As dawn approached Aphrodite pointed to a flock of golden sheep. Aphrodite told Psykhe to retrieve some of the wool to make a shirt with.  When she approached she saw how violent the sheep were and that they had poisonous breath.  Psykhe with no hope decided to drown herself in the waters of a nearby stream.  As she approached, the reeds spoke to her and told her that while violent now, if she waited they would grow tired and fall asleep.  The reeds told her further that once they were asleep she could at her liberty go and take wool that had been tangled on branches.  Psykhe heeded the advice she received from the reeds and waited for the violent sheep to tire themselves out fighting with one another then Psykhe walked over and plucked the wool off the brambles and returned them to her mistress who rather than being pleased was upset that Psykhe had survived.
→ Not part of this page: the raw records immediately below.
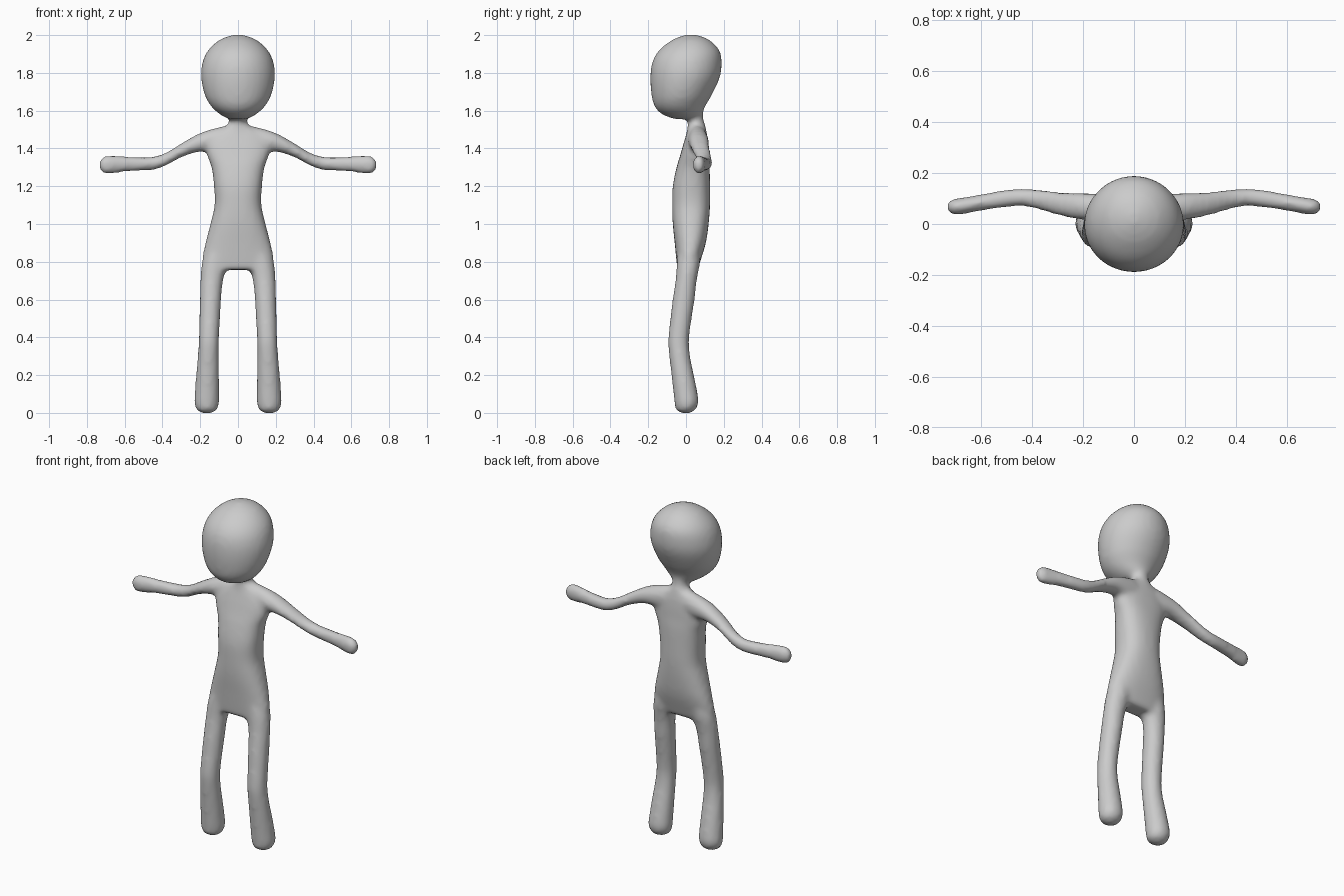
import bpy, bmesh, math
from mathutils import Vector

if "Cube" in bpy.data.objects:
    bpy.data.objects.remove(bpy.data.objects["Cube"])

SIDES, STEPS = 32, 4


def smooth_rows(rows):
    """Insert Hermite-interpolated sections between the given ones."""
    def slope(i, k):
        a, b = rows[max(i - 1, 0)], rows[min(i + 1, len(rows) - 1)]
        return (b[k] - a[k]) / (b[0] - a[0])
    out = []
    for i in range(len(rows) - 1):
        p, q = rows[i], rows[i + 1]
        d = q[0] - p[0]
        for j in range(STEPS):
            s = j / STEPS
            row = [p[0] + d * s]
            for k in range(1, 5):
                row.append((2*s**3 - 3*s*s + 1) * p[k] + (s**3 - 2*s*s + s) * d * slope(i, k)
                           + (3*s*s - 2*s**3) * q[k] + (s**3 - s*s) * d * slope(i + 1, k))
            out.append(row)
    return out + [list(rows[-1])]


def loft(bm, rows, axis="z", side=1, power=2.0):
    """Skin sections (t, u0, u1, v0, v1); u,v = x,y along z, or y,z along x."""
    rings = []
    for t, u0, u1, v0, v1 in smooth_rows(rows):
        ring = []
        for i in range(SIDES):
            a = 2 * math.pi * i / SIDES
            c, s = math.cos(a), math.sin(a)
            u = (u0 + u1) / 2 + (u1 - u0) / 2 * math.copysign(abs(c) ** (2 / power), c)
            v = (v0 + v1) / 2 + (v1 - v0) / 2 * math.copysign(abs(s) ** (2 / power), s)
            p = Vector((u, v, t)) if axis == "z" else Vector((t, u, v))
            p.x *= side
            ring.append(bm.verts.new(p))
        rings.append(ring)
    faces = [bm.faces.new(rings[0][::-1]), bm.faces.new(rings[-1])]
    for a, b in zip(rings, rings[1:]):
        for i in range(SIDES):
            j = (i + 1) % SIDES
            faces.append(bm.faces.new((a[i], a[j], b[j], b[i])))
    bmesh.ops.recalc_face_normals(bm, faces=faces)


def sym(rows):
    """Expand (z, half_width, y0, y1) to full sections."""
    return [(z, -w, w, y0, y1) for z, w, y0, y1 in rows]


bm = bmesh.new()

# head, tilted egg with the chin forward
loft(bm, sym([
    (1.555, .05, -.06, .07), (1.58, .095, -.125, .085), (1.62, .14, -.165, .10),
    (1.68, .175, -.182, .135), (1.78, .196, -.189, .18), (1.86, .187, -.177, .189),
    (1.92, .158, -.142, .176), (1.97, .105, -.08, .13), (1.993, .055, -.03, .085),
    (2.002, .02, .0, .05)]))

# neck
loft(bm, sym([(1.44, .08, .0, .11), (1.50, .07, .005, .106), (1.53, .052, .01, .10),
              (1.55, .046, .008, .093), (1.62, .055, .0, .09)]))

# torso
loft(bm, sym([
    (.757, .17, -.045, .06), (.80, .19, -.05, .075), (.90, .172, -.06, .105),
    (1.0, .146, -.07, .12), (1.1, .124, -.073, .127), (1.2, .127, -.07, .127),
    (1.3, .14, -.05, .125), (1.36, .162, -.032, .12), (1.42, .17, -.015, .117),
    (1.47, .14, .0, .112), (1.51, .08, .012, .105)]), power=2.4)

for side in (-1, 1):
    # leg
    loft(bm, [
        (-.002, .145, .185, -.02, .02), (.012, .115, .215, -.05, .045),
        (.05, .100, .231, -.06, .066), (.10, .099, .229, -.066, .062),
        (.20, .100, .222, -.077, .042), (.30, .102, .213, -.089, .022),
        (.38, .101, .208, -.095, .016), (.50, .095, .205, -.083, .03),
        (.60, .089, .202, -.071, .046), (.70, .079, .199, -.056, .057),
        (.80, .05, .19, -.048, .075), (.90, .03, .15, -.04, .08)], side=side)
    # arm
    loft(bm, [
        (.04, .01, .11, 1.38, 1.522), (.10, .01, .116, 1.375, 1.513),
        (.20, .015, .122, 1.383, 1.482), (.30, .035, .127, 1.353, 1.427),
        (.38, .058, .137, 1.310, 1.378), (.44, .07, .14, 1.288, 1.358),
        (.50, .066, .135, 1.283, 1.354), (.60, .052, .117, 1.276, 1.358),
        (.69, .036, .101, 1.265, 1.362), (.718, .04, .096, 1.272, 1.355),
        (.735, .055, .08, 1.295, 1.33)], axis="x", side=side)

mesh = bpy.data.meshes.new("body")
bm.to_mesh(mesh)
bm.free()
body = bpy.data.objects.new("body", mesh)
bpy.context.collection.objects.link(body)

# fuse the parts into one skin and soften the joins
fuse = body.modifiers.new("fuse", "REMESH")
fuse.mode = "VOXEL"
fuse.voxel_size = 0.014
fuse.use_smooth_shade = True
soften = body.modifiers.new("soften", "SMOOTH")
soften.factor = 0.5
soften.iterations = 6

clay = bpy.data.materials.new("grey clay")
clay.diffuse_color = (0.6, 0.6, 0.6, 1)
clay.use_nodes = True
clay.node_tree.nodes["Principled BSDF"].inputs["Base Color"].default_value = clay.diffuse_color
mesh.materials.append(clay)
mesh.polygons.foreach_set("use_smooth", [True] * len(mesh.polygons))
The next day Aphrodite took Psykhe to the foot of a mountain and pointed at its peak, and said "perched above a dizzily high cliff, from where the livid waters of a dark spring come tumbling down, and when enclosed in the basin of he neighboring valley, water the marshes of the River Styx (the river of hatred) and feed the hoarse streams of the River Cocytus (the river of lamentation)? I want you to hurry and bring me back in this small jug some icy water drawn from the stream's highest point, where it gushes out from within."  As Psykhe climbed she soon learned how slippery the rocks were and how she was further challenged by serpents.  Once again with hope gone, Psykhe decided to throw herself off the mountain peak.  This however she was aided by the Eagle of Zeus who swooped down with the vile and filled it with water from that infernal spring.  Upon returning successfully Aphrodite accused her of being a witch.

She passed the first three, but the fourth was harder. Psykhe had to go down to the Hades and obtain some Persephone's beauty, because Aphrodite's beauty had diminished for the stress of take care of Eros. Psykhe descended to the Hades, gave a cake to Cerberus and paid Karonte to pass the Akheron. Next, she inquired Persephone for some of her beauty. Persephone accepted and gave it to her in a box. Going back, Psykhe wanted to take this beauty to herself but, when she opened the box, a stix dream possessed her. Eros flied faster toward her and deleted the dream of Psykhe's eyes. Then, Eros asked permission to Aphrodite and Zeus to marry with Psykhe and they accepted. Aphrodite danced at the wedding. The couple, had a daughter named Hedone. Psykhe was then immortalized, given a pair of butterfly wings and became the Goddess of the Human Soul.


  • Unnamed King (father) & Unnamed Queen (mother)
  • 2 Unnamed Older sisters
  • Aphrodite (mother-in-law)
  • Eros (husband)
  • Hedone (daughter)